This is the critical question asked by a collaborative team of researchers and practitioners in their latest round of funding.
At its core is a collaborative partnership – comprising researchers from Stellenbosch University and the City of Cape Town – who have focussed on the restoration of lowland fynbos habitat and species since 2012. Their focus, Cape Flats Sand Fynbos (CFSF), is a critically endangered vegetation type in the Cape Floristic Region of South Africa which is threatened by habitat loss and alien tree invasion. The primary aim of this long-term partnership has been to ensure that the unique biodiversity of this ecosystem, confined to the City of Cape Town, is appropriately restored to its former glory.
The latest award, an Anglo American 2021 Nature Positive Grant, represents the third phase of the collaborative operational and academic research (2022-2025) focused primarily on Blaauwberg Nature Reserve, a conservation area to the North of the City. The reserve encompasses 1 500 ha of lowland vegetation including 500 ha of critically endangered Cape Flats Sand Fynbos, the majority of which is highly degraded by dense stands of the alien Australian wattle, Acacia saligna. Through the collaborative partnership with the City, Profs Karen Esler and Patricia Holmes (Dept. Conservation Ecology & Entomology) will team up with horticulturalists from SU Botanical Gardens, Vula Environmental Services and FynbosLife to work on three broad aspects. Firstly, to optimize large-scale propagation outcomes for species that did not perform well from previous attempts at direct sowing into restored Cape Flats Sand Fynbos habitat. Secondly, to investigate how seed coating technology can help to overcome barriers to establishment from field-sown seed. This technology has been used extensively in Australia and the USA to improve restoration outcomes, particularly in drylands. And thirdly, to investigate optimal propagation techniques for Species of Conservation Concern with the aim of establishing new subpopulations in the field. Cape Flats Sand Fynbos is rich in endemic plant species (16) and Red List threatened species (108), therefore improved species restoration could reduce the level of threat for some of these species. Each of this project’s successes will stem the tide of biodiversity loss, instead making a significant contribution to the restoration of the Sand Fynbos ecosystem. Gains such as these, help us move closer to an envisaged Nature Positive goal: where humanity is able to add more value to nature than what we extract.

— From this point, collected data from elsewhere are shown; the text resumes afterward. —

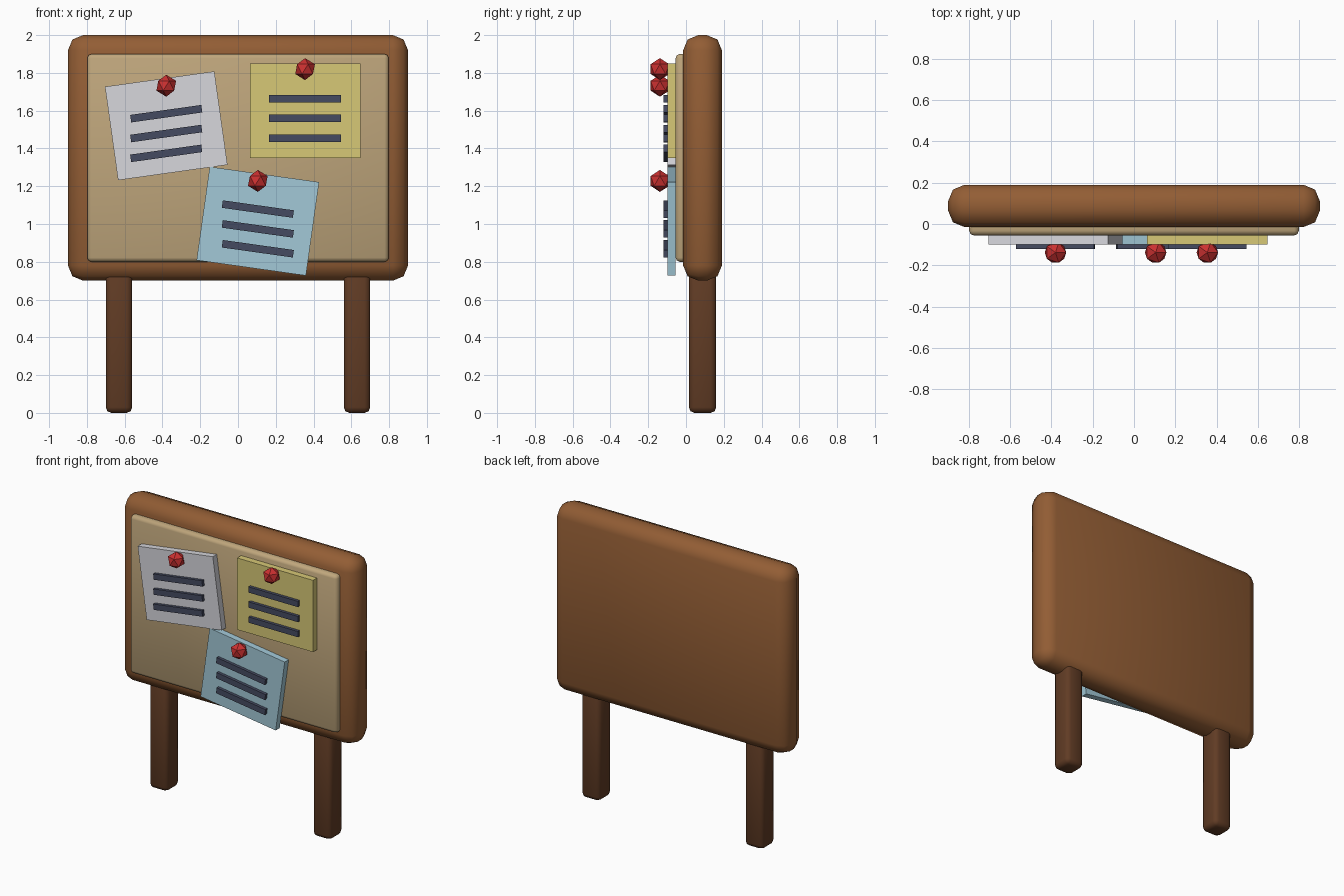
import bpy, bmesh
from math import radians
from mathutils import Matrix

if "Cube" in bpy.data.objects:
    bpy.data.objects.remove(bpy.data.objects["Cube"])


def material(name, rgb):
    m = bpy.data.materials.new(name)
    m.diffuse_color = (*rgb, 1)
    m.use_nodes = True
    m.node_tree.nodes["Principled BSDF"].inputs["Base Color"].default_value = m.diffuse_color
    return m


WOOD = material("wood", (0.29, 0.11, 0.035))
DARK_WOOD = material("dark_wood", (0.12, 0.045, 0.018))
CORK = material("cork", (0.52, 0.38, 0.2))
WHITE = material("white_paper", (0.68, 0.68, 0.72))
YELLOW = material("yellow_paper", (0.68, 0.58, 0.18))
BLUE = material("blue_paper", (0.36, 0.58, 0.68))
INK = material("ink", (0.06, 0.07, 0.12))
RED = material("red", (0.6, 0.03, 0.03))


def finish(name, bm, mat, loc, tilt=0, smooth=False):
    mesh = bpy.data.meshes.new(name)
    bm.to_mesh(mesh)
    bm.free()
    for p in mesh.polygons:
        p.use_smooth = smooth
    mesh.materials.append(mat)
    ob = bpy.data.objects.new(name, mesh)
    ob.location = loc
    # positive tilt turns counter-clockwise seen from the front
    ob.rotation_euler.y = -radians(tilt)
    bpy.context.collection.objects.link(ob)
    return ob


def box(name, mat, x, y, z, bevel=0, tilt=0):
    """Box from (min, max) ranges, optionally with rounded edges."""
    size = [b - a for a, b in (x, y, z)]
    loc = [(a + b) / 2 for a, b in (x, y, z)]
    bm = bmesh.new()
    bmesh.ops.create_cube(bm, size=1, matrix=Matrix.Diagonal((*size, 1)))
    if bevel:
        bmesh.ops.bevel(bm, geom=bm.edges[:], offset=bevel, segments=2,
                        profile=0.5, affect='EDGES', clamp_overlap=True)
    return finish(name, bm, mat, loc, tilt, smooth=bool(bevel))


def centred(c, size):
    return (c - size / 2, c + size / 2)


# Board and cork panel
box("board_frame", WOOD, (-0.9, 0.9), (-0.015, 0.19), (0.7, 2.0), 0.08)
box("cork_panel", CORK, (-0.798, 0.798), (-0.055, 0.03), (0.8, 1.9), 0.022)

# Legs
for side, x in (("left", -0.63), ("right", 0.63)):
    box(side + "_leg", DARK_WOOD, centred(x, 0.14), (0.015, 0.16), (0, 0.82), 0.03)

# Notes with written lines and a pin: colour, centre x, centre z, tilt, pin z
notes = (
    ("white", WHITE, -0.38, 1.52, 8, 1.732),
    ("yellow", YELLOW, 0.355, 1.60, 0, 1.82),
    ("blue", BLUE, 0.105, 1.015, -8, 1.228),
)
for name, mat, x, z, tilt, pin_z in notes:
    box(name + "_note", mat, centred(x, 0.585), (-0.099, -0.055), centred(z, 0.5), tilt=tilt)
    for i in range(3):
        box(f"{name}_note_line_{i + 1}", INK, centred(x, 0.38), (-0.12, -0.09),
            centred(z + 0.064 - 0.105 * i, 0.04), tilt=tilt)
    bm = bmesh.new()
    bmesh.ops.create_icosphere(bm, subdivisions=1, radius=0.058)
    finish(name + "_note_pin", bm, RED, (x, -0.138, pin_z))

The team is currently seeking a suitable student in possession of an Honours degree (for MSc) or MSc (for PhD) in plant ecology or indigenous horticulture; if this sounds like something up your street, please contact Professor Esler, firstname.lastname@example.org for more details on how to apply. Applicants must demonstrate a keen interest in restoration ecology, with experience in vegetation survey, propagation techniques and seed technologies being an advantage. A valid driving license is essential.